How Do You Protect Your Product? The First Step is a Patentability Search

How Do You Protect Your Product? The First Step is a Patentability Search

January 12, 2006

Company A has incorporated a new invention into one of its products and the product is flying off the shelves. The Company's president recognizes the value of excluding competitors from making, using, offering for sale, or selling the invention in the United States or importing the invention into the United States. So the president calls the Company's patent attorney to discuss getting a patent. During the phone conversation the patent attorney says, ?The first step is a patentability search.?

This scenario occurs on a daily basis. Generally, it is advisable to perform a patentability search for a new invention, or an improvement to an existing product. This is because, under the law in the United States, in order to obtain a patent it is necessary  that the invention be novel, not obvious, and have utility. Typically, assessing whether the invention has sufficient utility is straightforward. However, in order to assess whether novelty and non-obviousness exist, a search should be conducted to identify prior art and compare it to the invention.

In order to have the most complete search results, the patent attorney and the inventors must work together. The inventors must be involved as they are leaders in the industry and familiar with the state of the art in the industry. Since the patent attorney is familiar with the ?usual sources? searched by the patent examiners during their post-filing search while attempting to find references to reject the claims of a patent application, the patent attorney will search those documents.

Typically, the patent attorney will search U.S. Patent Office documents, including issued patents, and published patent applications. Some pending U.S. patent applications will not yet be published. If such a non-published patent application issues as a patent, then it could affect the patentability of the invention. By searching the U.S. Patent Office documents, the patent attorney is searching one of the same pools of information which will be searched by the patent examiner when a patent application is filed. Other sources of prior art also exist.

The involvement of the inventors is advantageous in order to identify those other sources of prior art. Since a law firm cannot maintain current periodicals in each industry (i.e. mechanical arts, electrical arts, chemical arts, biotechnology, etc.), the inventors are relied upon in part.  Inventors who have access to current literature may easily uncover advertisements, published articles, reports, and other information in their specific industry which may be relevant to the invention. In many cases, the inventors, or others at the company, have already performed such a search.

All information provided to the patent attorney during the search will help. For example, if the patent attorney is made aware of a certain reference, then efforts may be made to add helpful information to a future patent application in order to assist the patent examiner in understanding how the invention differs from, and is superior to, the similar technology disclosed therein.

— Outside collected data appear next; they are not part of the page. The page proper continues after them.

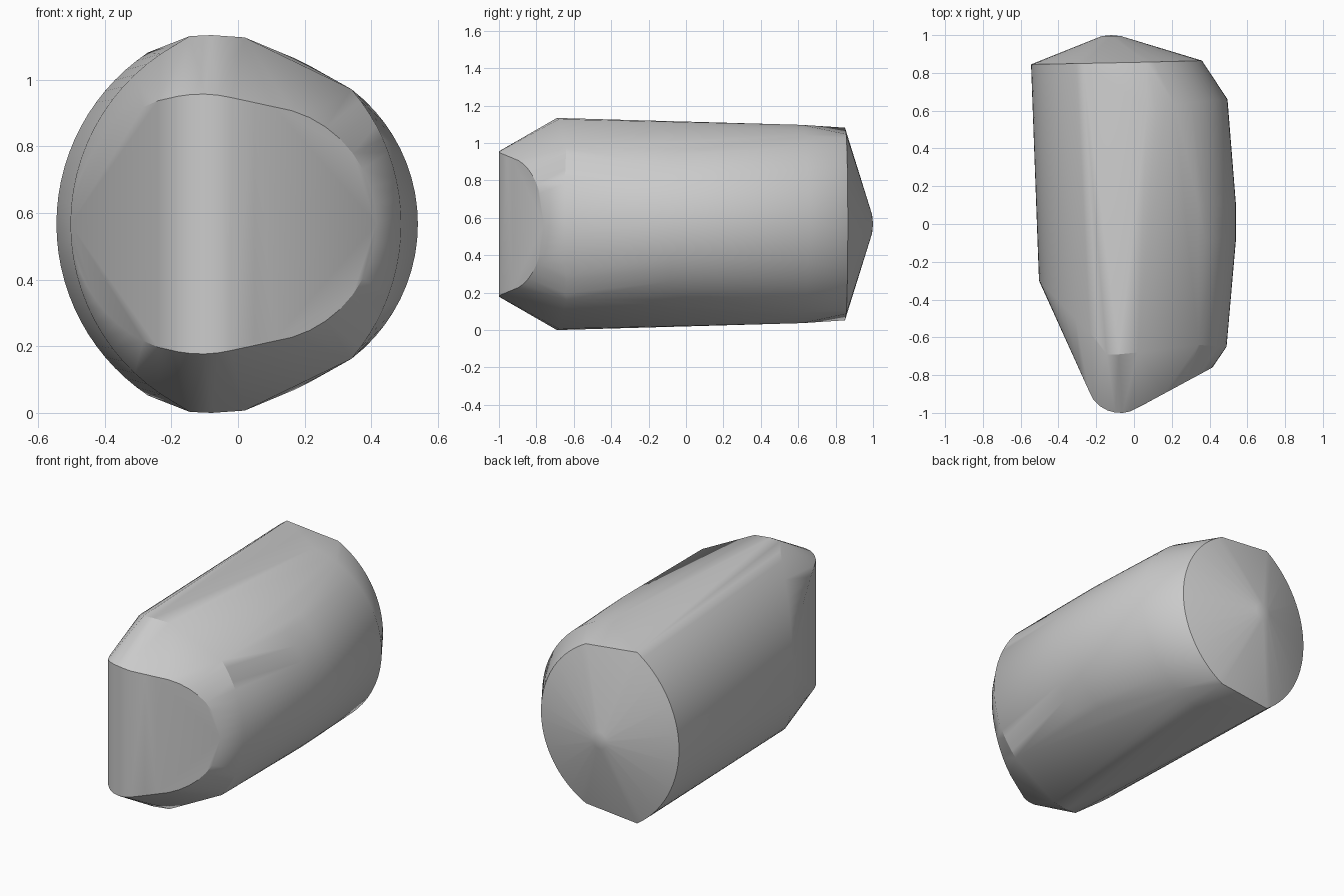
import bpy, bmesh, math

if "Cube" in bpy.data.objects:
    bpy.data.objects.remove(bpy.data.objects["Cube"])

MID = 0.567          # mirror height of the body
pts = []


def add(x, y, dz):
    """Add a point and its mirror image about the mid height."""
    for s in ((1, -1) if dz else (1,)):
        pts.append((x, y, MID + s * dz))


def arc(edge, end, dz, n=10):
    """Circular arc from edge (x, y) at mid height to end (x, y) at height dz."""
    sag = abs(end[0] - edge[0])
    r = (sag * sag + dz * dz) / (2 * sag)
    sign = 1 if end[0] > edge[0] else -1
    top = math.atan2(dz, r - sag)
    for i in range(n + 1):
        a = top * i / n
        d = r * (1 - math.cos(a))
        add(edge[0] + sign * d, edge[1] + (end[1] - edge[1]) * d / sag, r * math.sin(a))


# Rear rim: two arcs joined by short straight edges
arc((-0.545, 0.845), (-0.27, 0.85), 0.515, 14)
arc((0.36, 0.865), (0.067, 0.857), 0.48, 14)

# Barrel: rear shoulder, bulging middle and front shoulder on the right side
arc((0.495, 0.66), (0.07, 0.62), 0.53, 14)
for y in (-0.08, 0.1):
    arc((0.54, y), (0.34, y), 0.405)
arc((0.49, -0.65), (0.34, -0.64), 0.405)

# Left shoulder, running diagonally up to the front ridge
arc((-0.503, -0.30), (-0.145, -0.67), 0.56, 14)
for x, y, dz in ((-0.145, -0.69, 0.564), (-0.08, -0.69, 0.567), (0.02, -0.68, 0.56)):
    add(x, y, dz)

# Front facets either side of the nose
arc((-0.50, -0.30), (-0.24, -0.88), 0.37)
arc((0.415, -0.76), (0.05, -0.957), 0.355)

# Rounded vertical nose
for x, y in ((-0.24, -0.88), (-0.215, -0.93), (-0.18, -0.965), (-0.14, -0.987),
             (-0.10, -0.998), (-0.06, -1.0), (-0.02, -0.992), (0.05, -0.957)):
    add(x, y, math.sqrt(0.39 ** 2 - (x + 0.11) ** 2))

# Blunt tip of the rear cone
for r, y in ((0.085, 0.981), (0.05, 0.995)):
    for i in range(24):
        a = math.tau * i / 24
        pts.append((-0.12 + r * math.cos(a), y, MID + r * math.sin(a)))
pts.append((-0.12, 1.0, MID))

# Wrap everything in one convex skin
bm = bmesh.new()
for p in pts:
    bm.verts.new(p)
bmesh.ops.remove_doubles(bm, verts=bm.verts[:], dist=0.004)
bmesh.ops.convex_hull(bm, input=bm.verts[:])
bmesh.ops.delete(bm, geom=[v for v in bm.verts if not v.link_faces], context='VERTS')
bmesh.ops.recalc_face_normals(bm, faces=bm.faces[:])
mesh = bpy.data.meshes.new("convex_barrel")
bm.to_mesh(mesh)
bm.free()
body = bpy.data.objects.new("convex_barrel", mesh)
bpy.context.collection.objects.link(body)
bpy.context.view_layer.objects.active = body
body.select_set(True)
bpy.ops.object.shade_smooth_by_angle(angle=math.radians(30))
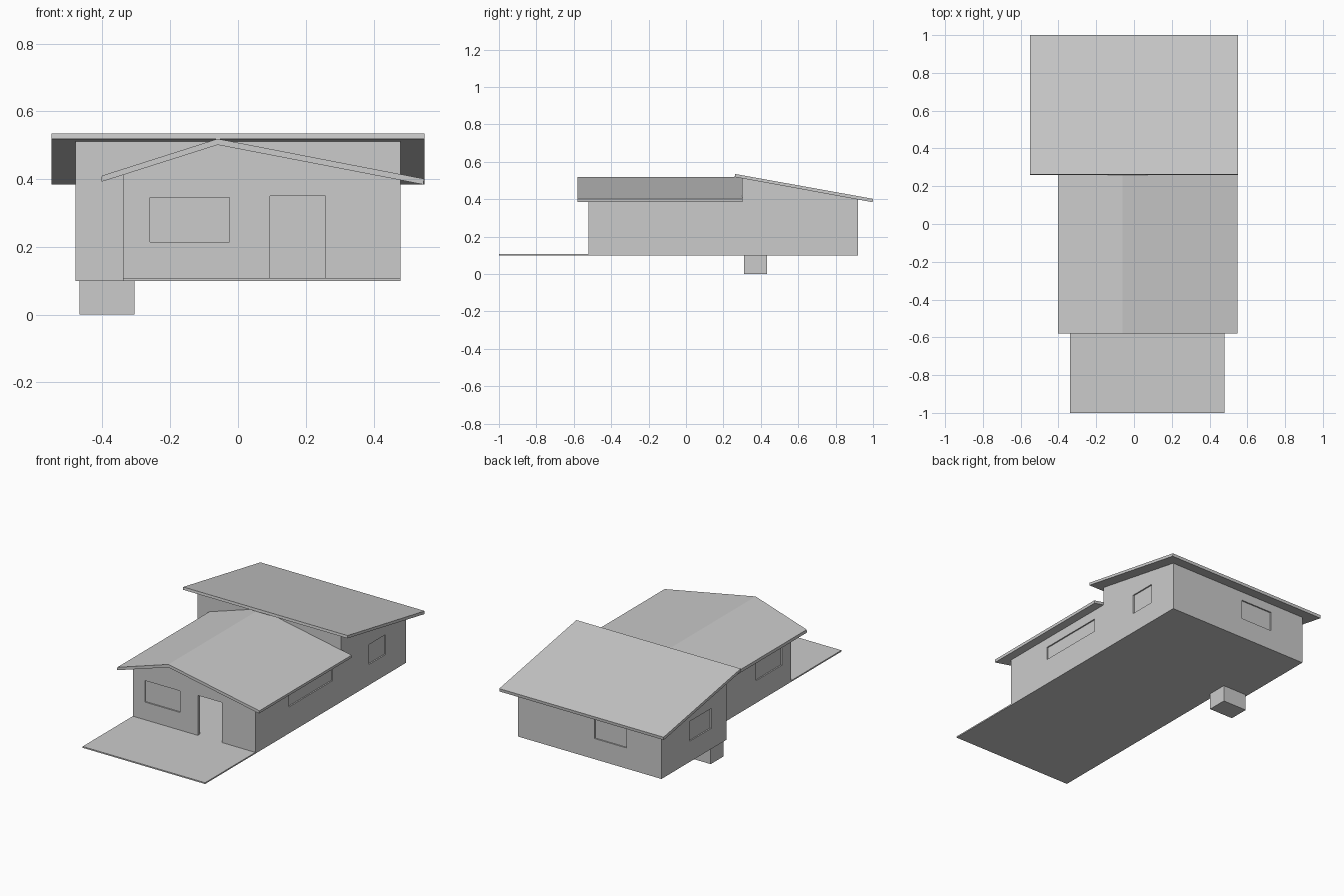
import bpy, bmesh
from mathutils import Vector

if "Cube" in bpy.data.objects:
    bpy.data.objects.remove(bpy.data.objects["Cube"])


def prism(name, profile, lo, hi, axis):
    """Extrude a profile along 'x' (points are y, z) or 'y' (points are x, z)."""
    bm = bmesh.new()
    place = (lambda p: (lo, p[0], p[1])) if axis == 'x' else (lambda p: (p[0], lo, p[1]))
    face = bm.faces.new([bm.verts.new(place(p)) for p in profile])
    ext = bmesh.ops.extrude_face_region(bm, geom=[face])
    move = Vector((hi - lo, 0, 0)) if axis == 'x' else Vector((0, hi - lo, 0))
    bmesh.ops.translate(bm, vec=move,
                        verts=[g for g in ext['geom'] if isinstance(g, bmesh.types.BMVert)])
    bmesh.ops.recalc_face_normals(bm, faces=bm.faces)
    mesh = bpy.data.meshes.new(name)
    bm.to_mesh(mesh)
    bm.free()
    obj = bpy.data.objects.new(name, mesh)
    bpy.context.collection.objects.link(obj)
    return obj


def box(name, x, y, z):
    return prism(name, [(x[0], z[0]), (x[1], z[0]), (x[1], z[1]), (x[0], z[1])], y[0], y[1], 'y')


def cut(body, cutter):
    cutter.hide_render = True
    cutter.hide_set(True)
    cutter.display_type = 'WIRE'
    mod = body.modifiers.new(cutter.name, 'BOOLEAN')
    mod.operation = 'DIFFERENCE'
    mod.solver = 'EXACT'
    mod.object = cutter


# Front wing: gabled walls, hollow behind the open doorway
front_wing = prism('front_wing_walls',
                   [(-.34, .10), (.48, .10), (.48, .398), (-.06, .502), (-.34, .412)],
                   -.52, .30, 'y')
cut(front_wing, prism('front_room_cutter',
                      [(-.318, .108), (.458, .108), (.458, .385), (-.06, .485), (-.318, .40)],
                      -.498, .28, 'y'))
cut(front_wing, box('door_cutter', (.095, .258), (-.56, -.48), (.108, .35)))

# Rear wing: walls rising towards the middle of the house
rear_wing = prism('rear_wing_walls',
                  [(.30, .10), (.92, .10), (.92, .40), (.30, .513)], -.48, .48, 'x')

# Shallow window recesses
D = .008
windows = [
    (front_wing, 'front_window', (-.26, -.025), (-.56, -.52 + D), (.215, .345)),
    (front_wing, 'right_long_window', (.48 - D, .52), (-.20, .22), (.26, .34)),
    (front_wing, 'left_window', (-.38, -.34 + D), (-.43, -.185), (.235, .345)),
    (rear_wing, 'right_rear_window', (.48 - D, .52), (.565, .725), (.225, .345)),
    (rear_wing, 'left_rear_window', (-.52, -.48 + D), (.444, .653), (.225, .345)),
    (rear_wing, 'back_window', (-.247, -.032), (.92 - D, .96), (.225, .345)),
]
for body, name, x, y, z in windows:
    cut(body, box(name + '_cutter', x, y, z))

# Roofs
prism('front_gable_roof',
      [(-.403, .392), (-.06, .501), (.547, .384), (.549, .401), (-.06, .519), (-.402, .410)],
      -.58, .302, 'y')
prism('rear_shed_roof',
      [(.26, .519), (.998, .384), (1.0, .402), (.262, .535)], -.55, .55, 'x')

# Porch slab and the block under the rear wing
box('porch_slab', (-.34, .48), (-1.0, -.52), (.10, .108))
box('foundation_block', (-.468, -.306), (.31, .432), (0, .10))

Conducting a patentability search generates discussion of claim strategy and future development of the invention. Once all searching has concluded, the patent attorney analyzes the results to determine whether the invention is novel and not obvious. Typically, the patent attorney and client discuss the search results and conclusions. If obviousness is an issue, a part of that discussion regards what, if any, arguments exist to point out the non-obviousness of the combination of the elements of the invention. Obviousness, under the law, is a question of whether the differences between the invention and the prior art would have been obvious to a person of ordinary skill in the art. In certain situations, obviousness might be overcome if any of the following secondary factors apply: The invention has significant commercial success, the invention satisfied a long felt but unsolved need; the invention solves a problem having a long history of unsuccessful attempts to be solved; or the disclosed invention produced an unexpected result. The client is properly equipped to make the necessary business decisions after such discussion of the search results.

Regarding the current hypothetical, if the patent attorney's atentability search indicates the invention is novel, not obvious, and has utility, then Company A may enthusiastically proceed with a patent application.  Otherwise, Company A may choose to redirect its research and development of the invention based upon the search results. Company A may even elect not to file a patent application and instead concentrate its energy on inventing a novel invention that will be patentable and a best-seller!